The second week of the tournament began with sunny, 75-degree weather and a victory by Mary Pierce, who reached the quarterfinals for the first time in nine years by beating Flavia Pennetta 6-3, 6-1.

Venus Williams had expected to renew her sibling rivalry with two-time champion Serena, but instead she cruised to an easy victory over Craybas. Venus had 28 winners and just 15 errors and won 13 of 14 points at the net.

When she closed the win with her fourth ace, Williams grinned, hopped, twirled and waved to the crowd. Seeded 14th, she's seeking her fifth major title and her first since the 2001 U.S. Open

Despite the defeat, Craybas, 30, enjoyed the best Grand Slam showing of her career. The win over Serena was her first against a top-10 player and advanced her to the fourth round at a major for the first time.

Ranked 85th, Craybas was the first player to knock Serena out of a Grand Slam tournament in the first week since 1999. The last time Serena lost to a player ranked so low was in her second professional match eight years ago, and after the latest loss she tearfully pledged to start practicing more.

The No. 12-seeded Pierce, runner-up to Justine Henin-Hardenne at the French Open, lost only 10 points on serve and never faced a break point. Pennetta, playing in the fourth round at a major event for the first time, had just 11 winners and 33 unforced errors.

No. 3 Amelie Mauresmo, a two-time semifinalist, defeated No. 13 Elena Likhovtseva for the fifth time in a row, 6-4, 6-0.

No. 18 David Nalbandian, the runner-up in 2002, eliminated No. 27 Richard Gasquet 6-4, 7-6 (3), 6-0. Gasquet, 19, was the last teenager in the men's draw.

Nalbandian will next play 2002 Australian Open champion Thomas Johansson, seeded 12th, who reached the quarterfinals for the first time by beating Max Mirnyi 6-4, 7-5, 6-4.

Lopez reached the final eight at a major event for the first time thanks to his dominating left-handed serve.

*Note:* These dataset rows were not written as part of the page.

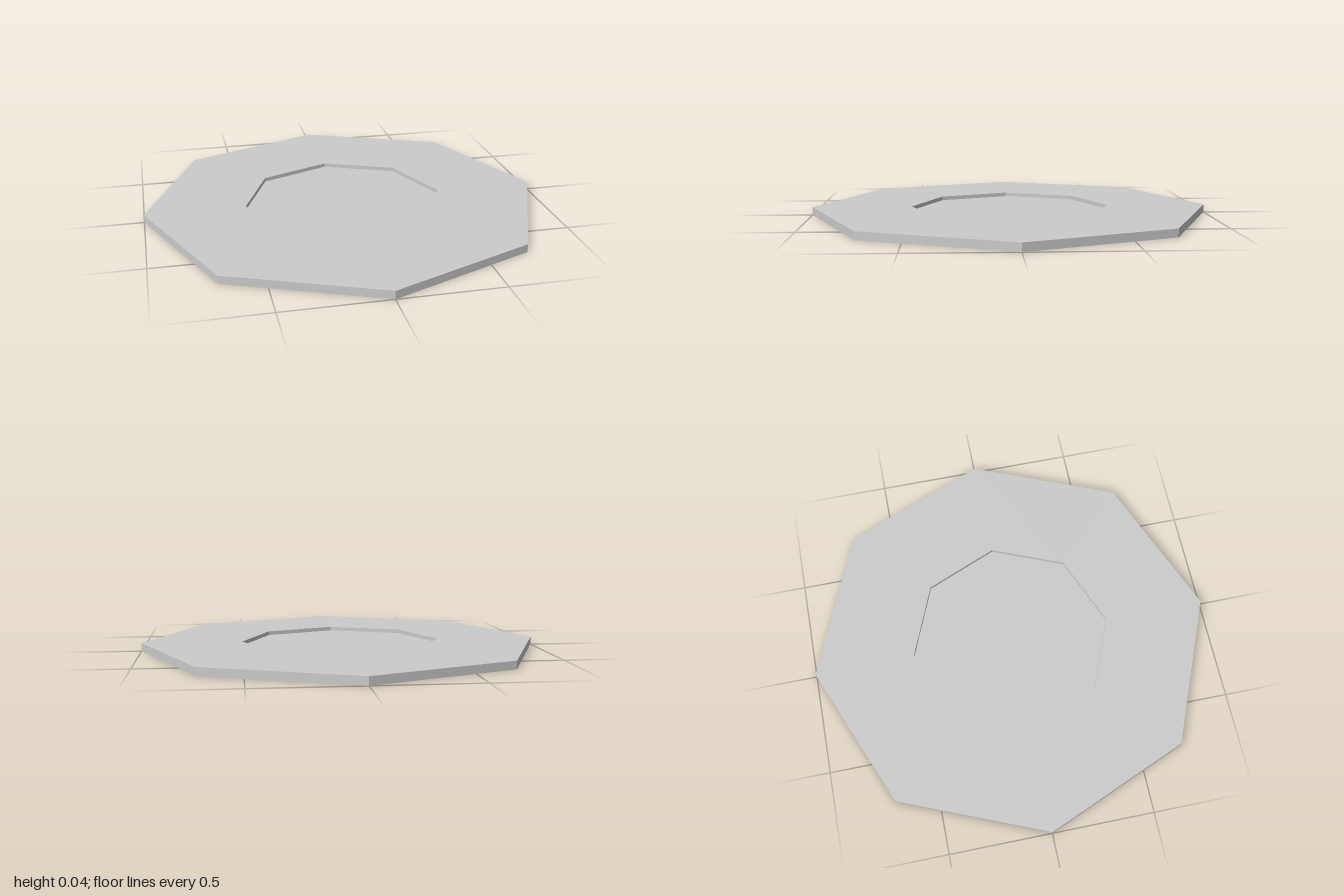
import * as THREE from 'three';

const SIDES = 8, RADIUS = 1, HEIGHT = 0.04;
const RECESS_RADIUS = 0.5, RECESS_FLOOR = 0.02;

export function createModel() {
  const group = new THREE.Group();
  group.name = 'octagonalPlate';

  // Closed section: underside, outer wall, rim, recess wall, recess floor
  const profile = [
    [0, 0], [RADIUS, 0], [RADIUS, HEIGHT],
    [RECESS_RADIUS, HEIGHT], [RECESS_RADIUS, RECESS_FLOOR], [0, RECESS_FLOOR],
  ].map(([r, y]) => new THREE.Vector2(r, y));

  // Eight-sided plate, corners on the x and z axes, with faceted normals
  const geometry = new THREE.LatheGeometry(profile, SIDES).toNonIndexed();
  geometry.computeVertexNormals();

  const material = new THREE.MeshStandardMaterial({ color: 0xcccccc, flatShading: true });
  const plate = new THREE.Mesh(geometry, material);
  plate.name = 'recessedPlate';
  group.add(plate);
  return group;
}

He lost just 15 points on serve and was broken only once, while Ancic served poorly missed with 55 percent of his first serves.

Ancic's frustration peaked in the second set when he threw a plastic bottle at his chair, then sent his racket bounding across the lawn while changing ends. After a ball boy retrieved the racket, Ancic threw it again, breaking it, and received a code violation from the chair umpire.

A semifinalist last year, Ancic was the last player to beat two-time defending champion Roger Federer on grass. He hit 16 aces but totaled just 10 winners and had 38 unforced errors.

Pierce, 30, continued her career comeback from injuries to her shoulder, back, ankle and abdomen that sent her tumbling from the top 10 and out of the top 200. The two-time Grand Slam champion reached the final eight at just one major in 2001-04 but has now done it for the 13th time.

Pierce's best showing in nine previous appearances at Wimbledon came in 1996, when she lost in the quarterfinals.